■ DESCRIPTION OF THE TASK
In the entries below, find the line with "grey.diffuse_color = (0.5, 0.5, 0.5, 1)" and the line with "c, s = cos(angle), sin(angle)". Return those two lines and all lines between them, exactly.

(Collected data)
[Start of Attachment]

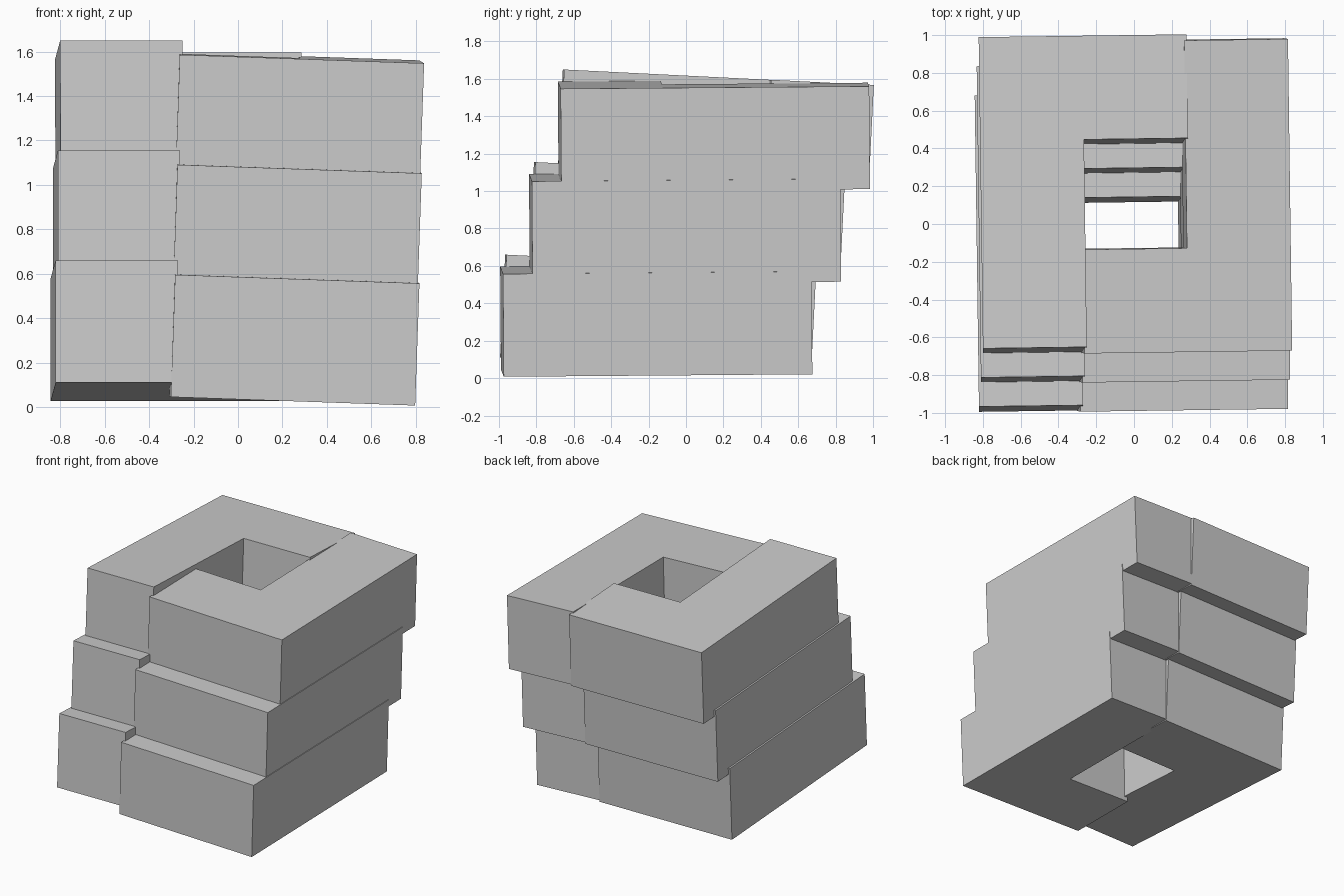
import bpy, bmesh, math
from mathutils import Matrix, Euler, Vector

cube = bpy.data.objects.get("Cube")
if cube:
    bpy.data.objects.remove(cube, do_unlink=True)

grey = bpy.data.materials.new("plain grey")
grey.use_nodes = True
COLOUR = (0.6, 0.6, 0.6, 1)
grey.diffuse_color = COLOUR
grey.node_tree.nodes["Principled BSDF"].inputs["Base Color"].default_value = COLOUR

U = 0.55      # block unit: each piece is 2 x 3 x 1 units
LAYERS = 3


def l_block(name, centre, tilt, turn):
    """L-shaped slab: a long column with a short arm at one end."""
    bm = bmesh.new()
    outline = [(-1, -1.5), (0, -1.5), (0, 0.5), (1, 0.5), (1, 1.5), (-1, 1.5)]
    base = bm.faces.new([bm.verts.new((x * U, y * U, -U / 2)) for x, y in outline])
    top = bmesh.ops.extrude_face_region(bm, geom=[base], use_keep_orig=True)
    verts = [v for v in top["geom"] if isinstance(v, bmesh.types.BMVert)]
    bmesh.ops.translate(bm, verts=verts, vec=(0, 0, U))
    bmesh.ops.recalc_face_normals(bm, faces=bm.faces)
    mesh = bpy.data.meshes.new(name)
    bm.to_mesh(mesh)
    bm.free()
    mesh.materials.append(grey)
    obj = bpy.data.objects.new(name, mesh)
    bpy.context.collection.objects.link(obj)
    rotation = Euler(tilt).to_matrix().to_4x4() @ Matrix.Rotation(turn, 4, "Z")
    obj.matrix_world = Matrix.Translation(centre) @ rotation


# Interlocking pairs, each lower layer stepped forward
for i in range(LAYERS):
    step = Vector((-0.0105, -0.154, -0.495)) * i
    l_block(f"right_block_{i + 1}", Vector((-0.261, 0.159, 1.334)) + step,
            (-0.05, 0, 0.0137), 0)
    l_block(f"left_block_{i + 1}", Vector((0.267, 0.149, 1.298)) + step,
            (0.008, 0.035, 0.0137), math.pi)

[End of Attachment]
[Start of Attachment]

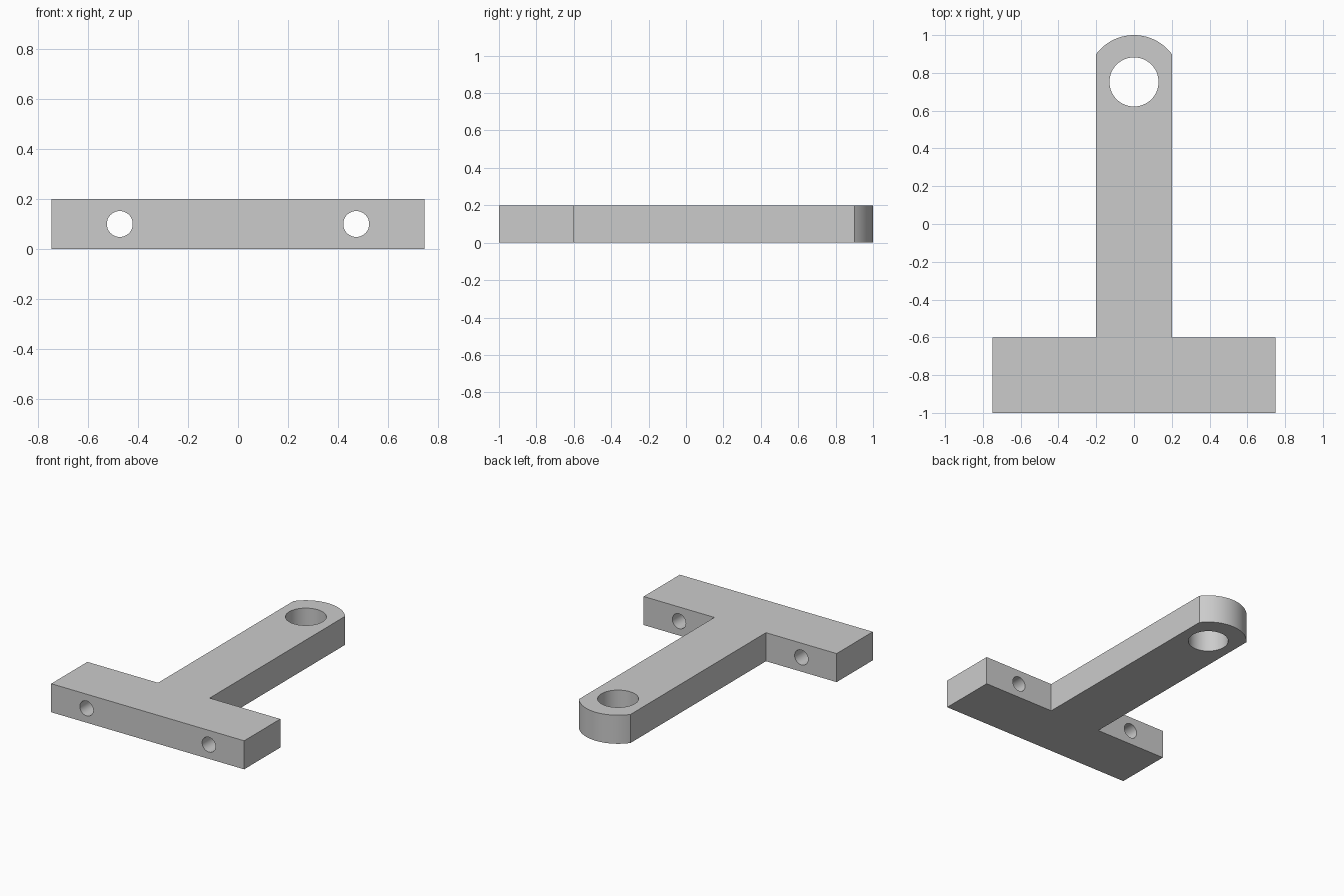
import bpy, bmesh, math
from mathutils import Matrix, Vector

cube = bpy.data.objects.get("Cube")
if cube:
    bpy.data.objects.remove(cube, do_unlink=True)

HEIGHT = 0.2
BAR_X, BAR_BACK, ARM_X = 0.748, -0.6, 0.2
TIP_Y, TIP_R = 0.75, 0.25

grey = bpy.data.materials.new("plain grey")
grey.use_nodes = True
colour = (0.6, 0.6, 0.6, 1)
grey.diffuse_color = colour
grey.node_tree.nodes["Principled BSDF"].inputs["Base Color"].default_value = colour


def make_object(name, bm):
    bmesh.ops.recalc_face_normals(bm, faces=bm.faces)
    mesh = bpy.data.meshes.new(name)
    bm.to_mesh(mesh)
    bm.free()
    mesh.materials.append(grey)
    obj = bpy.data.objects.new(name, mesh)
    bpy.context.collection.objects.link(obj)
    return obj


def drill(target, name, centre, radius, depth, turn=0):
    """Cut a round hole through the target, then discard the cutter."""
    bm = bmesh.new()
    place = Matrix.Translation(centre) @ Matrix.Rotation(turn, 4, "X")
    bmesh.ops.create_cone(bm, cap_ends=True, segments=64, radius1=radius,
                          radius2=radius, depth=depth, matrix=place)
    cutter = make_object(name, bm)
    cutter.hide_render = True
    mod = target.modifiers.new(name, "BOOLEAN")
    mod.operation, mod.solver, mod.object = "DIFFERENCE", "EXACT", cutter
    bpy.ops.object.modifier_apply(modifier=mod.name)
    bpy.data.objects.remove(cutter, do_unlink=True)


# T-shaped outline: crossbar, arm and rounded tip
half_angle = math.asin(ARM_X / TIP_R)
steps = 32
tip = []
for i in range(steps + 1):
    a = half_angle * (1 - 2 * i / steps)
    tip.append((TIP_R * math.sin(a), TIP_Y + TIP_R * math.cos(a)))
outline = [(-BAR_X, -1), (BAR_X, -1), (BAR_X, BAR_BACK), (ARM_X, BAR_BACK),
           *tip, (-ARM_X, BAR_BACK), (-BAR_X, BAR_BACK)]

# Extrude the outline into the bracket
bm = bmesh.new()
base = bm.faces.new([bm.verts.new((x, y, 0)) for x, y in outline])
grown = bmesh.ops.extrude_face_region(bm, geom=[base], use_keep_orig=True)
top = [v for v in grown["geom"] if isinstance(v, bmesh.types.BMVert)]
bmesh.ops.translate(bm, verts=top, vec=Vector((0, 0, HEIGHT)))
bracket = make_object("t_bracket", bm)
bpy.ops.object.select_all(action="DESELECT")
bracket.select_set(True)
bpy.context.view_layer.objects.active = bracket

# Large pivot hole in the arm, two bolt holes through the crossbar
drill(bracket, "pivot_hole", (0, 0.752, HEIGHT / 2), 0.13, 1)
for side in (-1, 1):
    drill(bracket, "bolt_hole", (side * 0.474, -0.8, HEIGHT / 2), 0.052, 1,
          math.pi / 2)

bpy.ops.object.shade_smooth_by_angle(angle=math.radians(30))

[End of Attachment]
[Start of Attachment]

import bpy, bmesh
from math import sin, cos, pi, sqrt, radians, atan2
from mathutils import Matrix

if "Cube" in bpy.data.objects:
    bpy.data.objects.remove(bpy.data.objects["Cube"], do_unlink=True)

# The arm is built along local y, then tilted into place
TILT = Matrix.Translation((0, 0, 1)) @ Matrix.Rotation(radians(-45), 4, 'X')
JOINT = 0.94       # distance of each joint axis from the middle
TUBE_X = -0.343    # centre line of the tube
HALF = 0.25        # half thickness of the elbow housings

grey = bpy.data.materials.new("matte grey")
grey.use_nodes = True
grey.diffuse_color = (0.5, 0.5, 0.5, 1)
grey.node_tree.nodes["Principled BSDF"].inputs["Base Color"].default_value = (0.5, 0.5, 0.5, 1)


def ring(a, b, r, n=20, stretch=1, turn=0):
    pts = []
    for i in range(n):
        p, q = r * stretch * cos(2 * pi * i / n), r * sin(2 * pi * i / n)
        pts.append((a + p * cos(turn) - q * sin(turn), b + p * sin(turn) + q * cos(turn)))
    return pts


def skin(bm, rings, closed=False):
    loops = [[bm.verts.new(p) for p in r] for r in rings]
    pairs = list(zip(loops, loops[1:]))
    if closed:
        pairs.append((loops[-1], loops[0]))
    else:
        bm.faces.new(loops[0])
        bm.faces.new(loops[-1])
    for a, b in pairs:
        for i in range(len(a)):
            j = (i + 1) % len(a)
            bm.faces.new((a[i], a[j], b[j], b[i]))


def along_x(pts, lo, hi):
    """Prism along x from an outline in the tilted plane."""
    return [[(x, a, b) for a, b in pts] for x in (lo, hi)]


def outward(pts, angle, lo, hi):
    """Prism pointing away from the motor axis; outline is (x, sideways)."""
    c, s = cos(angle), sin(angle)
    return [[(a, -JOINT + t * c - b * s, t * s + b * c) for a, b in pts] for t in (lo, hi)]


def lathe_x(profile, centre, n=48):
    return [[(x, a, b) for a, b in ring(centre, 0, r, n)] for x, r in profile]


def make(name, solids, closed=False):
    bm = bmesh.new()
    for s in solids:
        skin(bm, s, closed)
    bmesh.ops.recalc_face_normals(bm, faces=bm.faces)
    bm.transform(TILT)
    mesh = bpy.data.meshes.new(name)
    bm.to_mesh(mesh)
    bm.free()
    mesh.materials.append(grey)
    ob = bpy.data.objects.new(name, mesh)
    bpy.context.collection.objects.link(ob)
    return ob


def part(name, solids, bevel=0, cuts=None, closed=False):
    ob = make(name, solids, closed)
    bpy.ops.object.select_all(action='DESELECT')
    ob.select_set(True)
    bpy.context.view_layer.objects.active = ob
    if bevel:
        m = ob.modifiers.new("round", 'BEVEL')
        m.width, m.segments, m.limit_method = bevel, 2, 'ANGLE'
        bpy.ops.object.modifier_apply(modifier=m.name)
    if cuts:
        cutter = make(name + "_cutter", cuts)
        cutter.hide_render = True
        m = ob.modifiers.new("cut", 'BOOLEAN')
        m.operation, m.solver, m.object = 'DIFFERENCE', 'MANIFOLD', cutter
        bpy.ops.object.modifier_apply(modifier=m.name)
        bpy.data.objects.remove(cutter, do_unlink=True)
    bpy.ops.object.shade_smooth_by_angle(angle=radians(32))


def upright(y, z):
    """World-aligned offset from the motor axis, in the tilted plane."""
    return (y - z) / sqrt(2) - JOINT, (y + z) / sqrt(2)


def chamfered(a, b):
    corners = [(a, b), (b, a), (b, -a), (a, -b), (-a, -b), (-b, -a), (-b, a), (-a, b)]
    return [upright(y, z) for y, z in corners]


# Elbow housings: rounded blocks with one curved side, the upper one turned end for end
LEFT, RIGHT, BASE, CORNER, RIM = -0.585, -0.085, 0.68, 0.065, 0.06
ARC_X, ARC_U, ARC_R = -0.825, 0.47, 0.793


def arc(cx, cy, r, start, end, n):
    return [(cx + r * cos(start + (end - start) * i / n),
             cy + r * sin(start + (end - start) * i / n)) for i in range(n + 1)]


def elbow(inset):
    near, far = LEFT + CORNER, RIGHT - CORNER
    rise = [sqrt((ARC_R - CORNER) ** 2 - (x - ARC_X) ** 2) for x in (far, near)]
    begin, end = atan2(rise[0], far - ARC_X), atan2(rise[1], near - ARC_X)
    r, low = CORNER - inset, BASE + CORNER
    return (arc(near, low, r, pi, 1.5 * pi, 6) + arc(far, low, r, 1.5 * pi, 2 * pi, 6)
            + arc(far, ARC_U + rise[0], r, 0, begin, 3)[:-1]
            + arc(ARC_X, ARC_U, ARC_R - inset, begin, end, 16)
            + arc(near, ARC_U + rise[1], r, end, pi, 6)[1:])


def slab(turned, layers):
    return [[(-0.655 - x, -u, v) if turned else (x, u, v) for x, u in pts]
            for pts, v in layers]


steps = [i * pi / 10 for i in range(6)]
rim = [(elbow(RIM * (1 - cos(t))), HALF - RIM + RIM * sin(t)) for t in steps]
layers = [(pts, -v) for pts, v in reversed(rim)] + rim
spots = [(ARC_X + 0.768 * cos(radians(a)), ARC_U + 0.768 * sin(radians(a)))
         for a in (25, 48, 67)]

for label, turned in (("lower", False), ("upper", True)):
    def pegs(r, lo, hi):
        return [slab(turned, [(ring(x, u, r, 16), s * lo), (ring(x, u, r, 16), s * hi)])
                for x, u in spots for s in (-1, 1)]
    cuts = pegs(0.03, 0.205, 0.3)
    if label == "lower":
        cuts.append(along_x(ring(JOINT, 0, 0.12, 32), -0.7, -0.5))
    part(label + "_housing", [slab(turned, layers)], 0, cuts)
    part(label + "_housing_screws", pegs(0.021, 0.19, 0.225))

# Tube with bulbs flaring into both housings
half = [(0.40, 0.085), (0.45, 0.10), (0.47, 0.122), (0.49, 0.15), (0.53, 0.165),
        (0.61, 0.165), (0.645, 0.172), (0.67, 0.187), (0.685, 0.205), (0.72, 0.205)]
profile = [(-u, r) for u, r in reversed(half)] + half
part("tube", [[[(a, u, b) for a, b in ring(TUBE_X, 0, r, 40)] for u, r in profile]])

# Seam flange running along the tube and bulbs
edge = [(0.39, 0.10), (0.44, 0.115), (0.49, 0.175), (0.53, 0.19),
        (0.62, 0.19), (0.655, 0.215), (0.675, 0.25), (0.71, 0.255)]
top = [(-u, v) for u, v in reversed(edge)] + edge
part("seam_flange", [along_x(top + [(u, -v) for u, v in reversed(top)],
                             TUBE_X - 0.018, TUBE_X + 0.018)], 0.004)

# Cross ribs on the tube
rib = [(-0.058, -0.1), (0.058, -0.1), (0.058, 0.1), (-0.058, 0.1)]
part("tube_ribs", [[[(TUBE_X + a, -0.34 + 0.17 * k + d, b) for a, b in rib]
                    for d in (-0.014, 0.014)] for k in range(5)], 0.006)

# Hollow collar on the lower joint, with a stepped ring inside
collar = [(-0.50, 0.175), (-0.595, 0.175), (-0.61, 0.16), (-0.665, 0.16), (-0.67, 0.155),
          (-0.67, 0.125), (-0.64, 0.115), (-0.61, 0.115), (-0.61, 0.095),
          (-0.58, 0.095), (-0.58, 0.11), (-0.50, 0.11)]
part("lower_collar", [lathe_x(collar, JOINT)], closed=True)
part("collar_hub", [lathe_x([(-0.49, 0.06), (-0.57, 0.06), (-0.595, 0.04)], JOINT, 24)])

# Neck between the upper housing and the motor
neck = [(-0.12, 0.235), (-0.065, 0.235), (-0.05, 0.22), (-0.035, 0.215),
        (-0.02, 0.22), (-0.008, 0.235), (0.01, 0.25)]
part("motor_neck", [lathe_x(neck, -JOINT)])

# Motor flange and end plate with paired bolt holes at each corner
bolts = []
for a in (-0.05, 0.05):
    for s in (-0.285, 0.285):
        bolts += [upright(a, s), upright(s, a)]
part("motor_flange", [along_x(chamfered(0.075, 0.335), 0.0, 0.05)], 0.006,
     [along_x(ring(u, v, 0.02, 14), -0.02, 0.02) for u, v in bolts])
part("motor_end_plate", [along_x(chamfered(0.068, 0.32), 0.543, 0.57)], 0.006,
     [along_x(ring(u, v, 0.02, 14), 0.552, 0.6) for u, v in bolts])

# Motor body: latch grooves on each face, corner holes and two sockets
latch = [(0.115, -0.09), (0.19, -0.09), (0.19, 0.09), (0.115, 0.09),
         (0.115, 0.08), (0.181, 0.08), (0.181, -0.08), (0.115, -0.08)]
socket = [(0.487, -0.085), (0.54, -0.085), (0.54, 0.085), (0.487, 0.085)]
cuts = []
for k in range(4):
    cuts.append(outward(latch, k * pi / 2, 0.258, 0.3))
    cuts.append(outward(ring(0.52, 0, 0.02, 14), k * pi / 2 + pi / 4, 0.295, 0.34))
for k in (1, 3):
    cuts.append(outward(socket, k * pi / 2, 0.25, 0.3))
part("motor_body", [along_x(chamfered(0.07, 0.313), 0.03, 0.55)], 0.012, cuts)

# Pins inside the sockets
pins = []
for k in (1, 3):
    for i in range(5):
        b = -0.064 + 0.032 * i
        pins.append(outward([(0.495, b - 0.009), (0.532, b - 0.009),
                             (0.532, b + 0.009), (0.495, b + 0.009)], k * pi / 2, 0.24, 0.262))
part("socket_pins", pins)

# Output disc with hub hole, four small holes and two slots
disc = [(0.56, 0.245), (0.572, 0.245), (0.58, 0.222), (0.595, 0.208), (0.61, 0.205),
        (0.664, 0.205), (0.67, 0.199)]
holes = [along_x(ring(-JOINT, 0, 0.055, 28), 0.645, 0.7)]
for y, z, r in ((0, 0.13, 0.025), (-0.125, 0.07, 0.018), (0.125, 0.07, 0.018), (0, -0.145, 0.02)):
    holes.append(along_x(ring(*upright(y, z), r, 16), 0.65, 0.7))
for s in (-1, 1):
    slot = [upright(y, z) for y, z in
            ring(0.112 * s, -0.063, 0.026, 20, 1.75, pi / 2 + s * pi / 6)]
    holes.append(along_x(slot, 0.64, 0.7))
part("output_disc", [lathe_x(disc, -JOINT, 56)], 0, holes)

[End of Attachment]

■ RESPONSE
grey.diffuse_color = (0.5, 0.5, 0.5, 1)
grey.node_tree.nodes["Principled BSDF"].inputs["Base Color"].default_value = (0.5, 0.5, 0.5, 1)


def ring(a, b, r, n=20, stretch=1, turn=0):
    pts = []
    for i in range(n):
        p, q = r * stretch * cos(2 * pi * i / n), r * sin(2 * pi * i / n)
        pts.append((a + p * cos(turn) - q * sin(turn), b + p * sin(turn) + q * cos(turn)))
    return pts


def skin(bm, rings, closed=False):
    loops = [[bm.verts.new(p) for p in r] for r in rings]
    pairs = list(zip(loops, loops[1:]))
    if closed:
        pairs.append((loops[-1], loops[0]))
    else:
        bm.faces.new(loops[0])
        bm.faces.new(loops[-1])
    for a, b in pairs:
        for i in range(len(a)):
            j = (i + 1) % len(a)
            bm.faces.new((a[i], a[j], b[j], b[i]))


def along_x(pts, lo, hi):
    """Prism along x from an outline in the tilted plane."""
    return [[(x, a, b) for a, b in pts] for x in (lo, hi)]


def outward(pts, angle, lo, hi):
    """Prism pointing away from the motor axis; outline is (x, sideways)."""
    c, s = cos(angle), sin(angle)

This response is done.